_Required action_. In the entries below, find the lines with the word "from" and copy them.

_Input_.

* * *

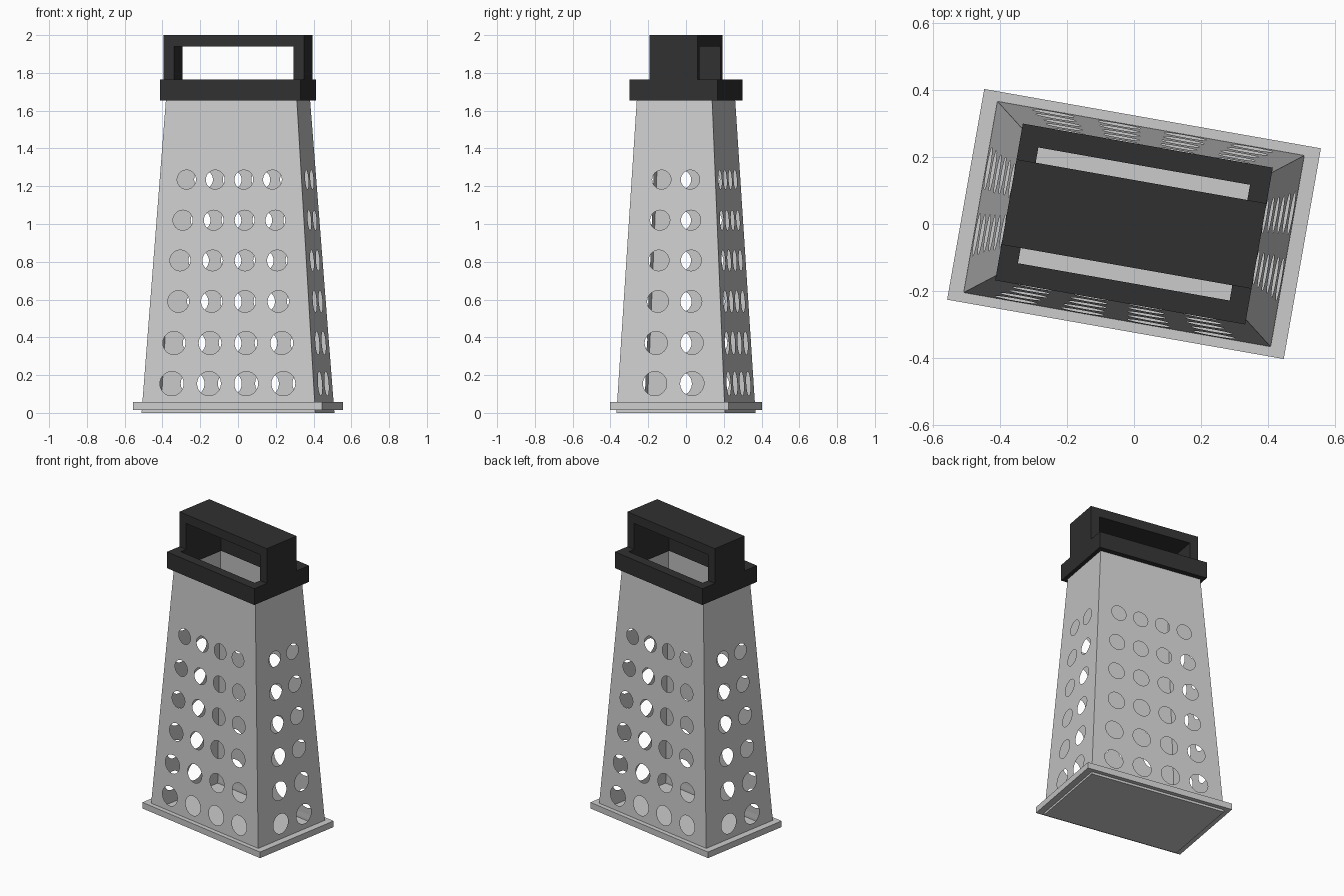
import bpy, bmesh
from math import pi, sin, cos, radians
from mathutils import Vector, Matrix

if "Cube" in bpy.data.objects:
    bpy.data.objects.remove(bpy.data.objects["Cube"])

TURN = radians(-10)
BASE = (0.467, 0.2915)      # half width, half depth of the body at z = 0
TOP = (0.352, 0.2025)       # the same just under the collar
Z_TOP = 1.655
# hole rows: height, spacing, radius
ROWS = [(0.155, 0.200, 0.0640), (0.370, 0.193, 0.0610), (0.590, 0.179, 0.0575),
        (0.807, 0.174, 0.0550), (1.020, 0.166, 0.0530), (1.235, 0.154, 0.0505)]

black = bpy.data.materials.new("black_plastic")
black.diffuse_color = (0.03, 0.03, 0.03, 1)
black.use_nodes = True
black.node_tree.nodes["Principled BSDF"].inputs["Base Color"].default_value = black.diffuse_color


def finish(name, bm, mat=None):
    bmesh.ops.remove_doubles(bm, verts=bm.verts, dist=1e-5)
    bmesh.ops.recalc_face_normals(bm, faces=bm.faces)
    me = bpy.data.meshes.new(name)
    bm.to_mesh(me)
    bm.free()
    ob = bpy.data.objects.new(name, me)
    ob.rotation_euler.z = TURN
    if mat:
        me.materials.append(mat)
    bpy.context.collection.objects.link(ob)
    return ob


def loop(bm, pts):
    vs = [bm.verts.new(p) for p in pts]
    return [bm.edges.new((a, b)) for a, b in zip(vs, vs[1:] + vs[:1])]


def rect(x, y, z):
    return [(-x, -y, z), (x, -y, z), (x, y, z), (-x, y, z)]


def frame(name, outer, inner, z0, z1, mat=None):
    """Rectangular ring with a rectangular opening."""
    bm = bmesh.new()
    rings = [[bm.verts.new(p) for p in rect(*s, z)]
             for s, z in ((outer, z0), (outer, z1), (inner, z1), (inner, z0))]
    for a, b in zip(rings, rings[1:] + rings[:1]):
        for i in range(4):
            j = (i + 1) % 4
            bm.faces.new((a[i], a[j], b[j], b[i]))
    return finish(name, bm, mat)


def wall(bm, side, count, shift):
    """One leaning wall with rows of round holes, turned to its side."""
    across, out = (0, 1) if side % 2 == 0 else (1, 0)
    rot = Matrix.Rotation(side * pi / 2, 3, 'Z')

    def mix(k, z):
        return BASE[k] + (TOP[k] - BASE[k]) * z / Z_TOP

    def place(u, z):
        return rot @ Vector((u, -mix(out, z), z))

    w0, w1 = BASE[across], TOP[across]
    edges = loop(bm, [place(-w0, 0), place(w0, 0), place(w1, Z_TOP), place(-w1, Z_TOP)])
    for z, step, r in ROWS:
        for i in range(count):
            u = (i - (count - 1) / 2) * step + shift
            edges += loop(bm, [place(u + r * cos(2 * pi * k / 32), z + r * sin(2 * pi * k / 32))
                               for k in range(32)])
    normal = rot @ Vector((0, -Z_TOP, BASE[out] - TOP[out])).normalized()
    bmesh.ops.triangle_fill(bm, edges=edges, use_beauty=True, normal=normal)


# Sheet metal body with closed floor
bm = bmesh.new()
for side in range(4):
    wall(bm, side, *((4, -0.006) if side % 2 == 0 else (2, 0.013)))
bm.faces.new([bm.verts.new(p) for p in rect(*BASE, 0)])
finish("grater_body", bm)

# Foot rim and collar
frame("foot_rim", (0.509, 0.3185), (0.464, 0.289), 0.016, 0.057)
frame("collar", (0.378, 0.237), (0.32, 0.175), Z_TOP, 1.765, black)

# Handle: upside-down U extruded front to back
bm = bmesh.new()
X, XI, Z0, Z1, ZI, D = 0.378, 0.32, 1.765, 2.0, 1.94, 0.129
profile = [(-X, Z0), (-X, Z1), (X, Z1), (X, Z0), (XI, Z0), (XI, ZI), (-XI, ZI), (-XI, Z0)]
face = bm.faces.new([bm.verts.new((x, -D, z)) for x, z in profile])
ext = bmesh.ops.extrude_face_region(bm, geom=[face], use_keep_orig=True)
bmesh.ops.translate(bm, vec=(0, 2 * D, 0),
                    verts=[g for g in ext["geom"] if isinstance(g, bmesh.types.BMVert)])
finish("handle", bm, black)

* * *

_Task result_.
from math import pi, sin, cos, radians
from mathutils import Vector, Matrix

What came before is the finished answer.